classroom technology

Abigail Coursen/KBIA

The use of technology in classrooms is quickly becoming the new normal in education. At the beginning of this year the Columbia Public School District began issuing mini iPads to Battle High School students and to fifth graders at Mill Creek Elementary, through a program called “one-to-one.”

But with these advancements comes the question: how do parents, and even teachers who may not be familiar with modern tools, make sure students are using them to their fullest potential?


Abigail Coursen/KBIA

The use of technology in classrooms is quickly becoming the new norm in education. At the beginning of this year the Columbia Public School District began issuing mini iPads to Battle High School students and to fifth graders at Mill Creek Elementary, through a program called “one-to-one.” But how do parents, and even teachers who may not be familiar with modern tools, make sure students are using them to their advantage? KBIA’s Abigail Coursen went to the workshop sponsored by the local library to report on this story.


Randall Hyman

This week, we’ll hear from a Missouri-based photojournalist about his experience documenting climate change in the Norwegian Arctic, and learn how new technology is being used in Columbia's public schools.

As the new Battle High School in Columbia opens this fall, each student will begin to receive an iPad mini.

The Columbia Public School district will purchase 1,100 new iPads as part of a new technology pilot program. District Spokesperson Michelle Baumstark said the addition of the new technology is Columbia Public School’s way of changing its teaching methods to keep up with the change in the way students learn.

bookgrl / Flickr

On this week's show, we'll hear about a fight over school lunches and learn how one New Bloomfield school was able to introduce new technology into the classroom.

Evan Townsend / KBIA

Ryan Denning teaches history and English in New Bloomfield, a small town twenty minutes north of Jefferson City. Like all teachers in the New Bloomfield school district, Denning’s salary is under a pay freeze. He’s seen the school suffer large budget cuts, and he recognizes that education funds are low.
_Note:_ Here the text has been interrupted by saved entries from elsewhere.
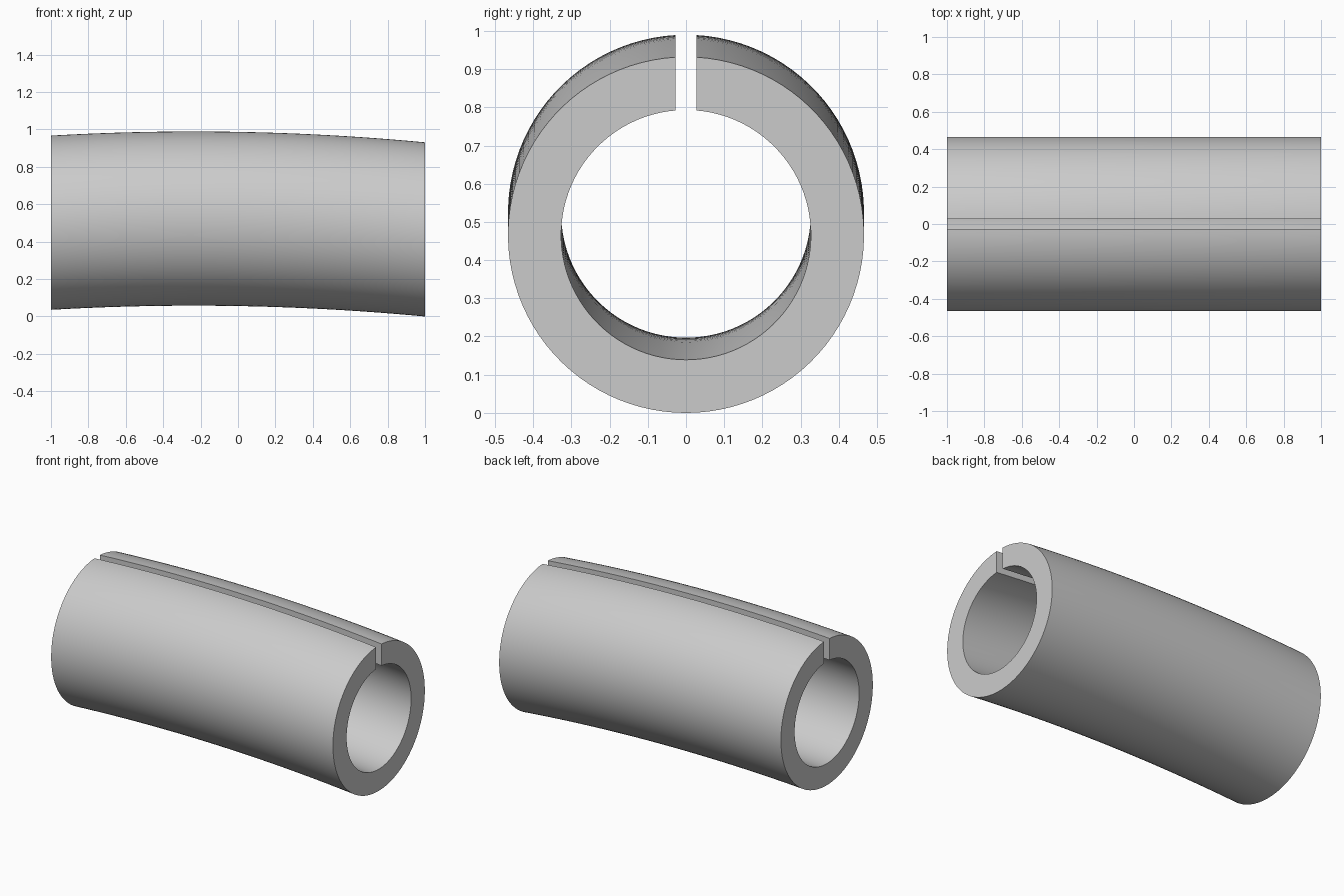
import bpy
import bmesh
from math import asin, cos, pi, sin, radians

cube = bpy.data.objects.get("Cube")
if cube:
    bpy.data.objects.remove(cube)

OUTER, INNER, HALF_SLOT = 0.466, 0.327, 0.027
SIDES, STEPS = 96, 24


def centre_height(x):
    # gentle downward bow of the tube axis
    return OUTER + 0.058 - 0.038 * (x + 0.236) ** 2


def arc(radius):
    # open arc that stops at the straight walls of the top slot
    gap = asin(HALF_SLOT / radius)
    angles = [gap + (2 * pi - 2 * gap) * i / SIDES for i in range(SIDES + 1)]
    return [(radius * sin(a), radius * cos(a)) for a in angles]


# Grey material
grey = bpy.data.materials.new("plain grey")
grey.use_nodes = True
colour = (0.6, 0.6, 0.6, 1)
grey.diffuse_color = colour
grey.node_tree.nodes["Principled BSDF"].inputs["Base Color"].default_value = colour

# Slotted tube: sweep the C-shaped section along the bowed axis
section = arc(OUTER) + arc(INNER)[::-1]
count = len(section)
bm = bmesh.new()
rings = []
for s in range(STEPS + 1):
    x = -1 + 2 * s / STEPS
    rings.append([bm.verts.new((x, y, centre_height(x) + z)) for y, z in section])
for a, b in zip(rings, rings[1:]):
    for i in range(count):
        j = (i + 1) % count
        bm.faces.new((a[i], a[j], b[j], b[i]))

# Flat end rims
for ring in (rings[0], rings[-1]):
    for i in range(SIDES):
        bm.faces.new((ring[i], ring[i + 1], ring[count - 2 - i], ring[count - 1 - i]))
bmesh.ops.recalc_face_normals(bm, faces=bm.faces)

mesh = bpy.data.meshes.new("slotted_tube")
bm.to_mesh(mesh)
bm.free()
mesh.materials.append(grey)
tube = bpy.data.objects.new("slotted_tube", mesh)
bpy.context.collection.objects.link(tube)
bpy.context.view_layer.objects.active = tube
tube.select_set(True)
bpy.ops.object.shade_smooth_by_angle(angle=radians(30))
But thanks to community efforts Denning is one of two teachers receiving a grant for over $4,000, which they’re using to buy clickers for their students.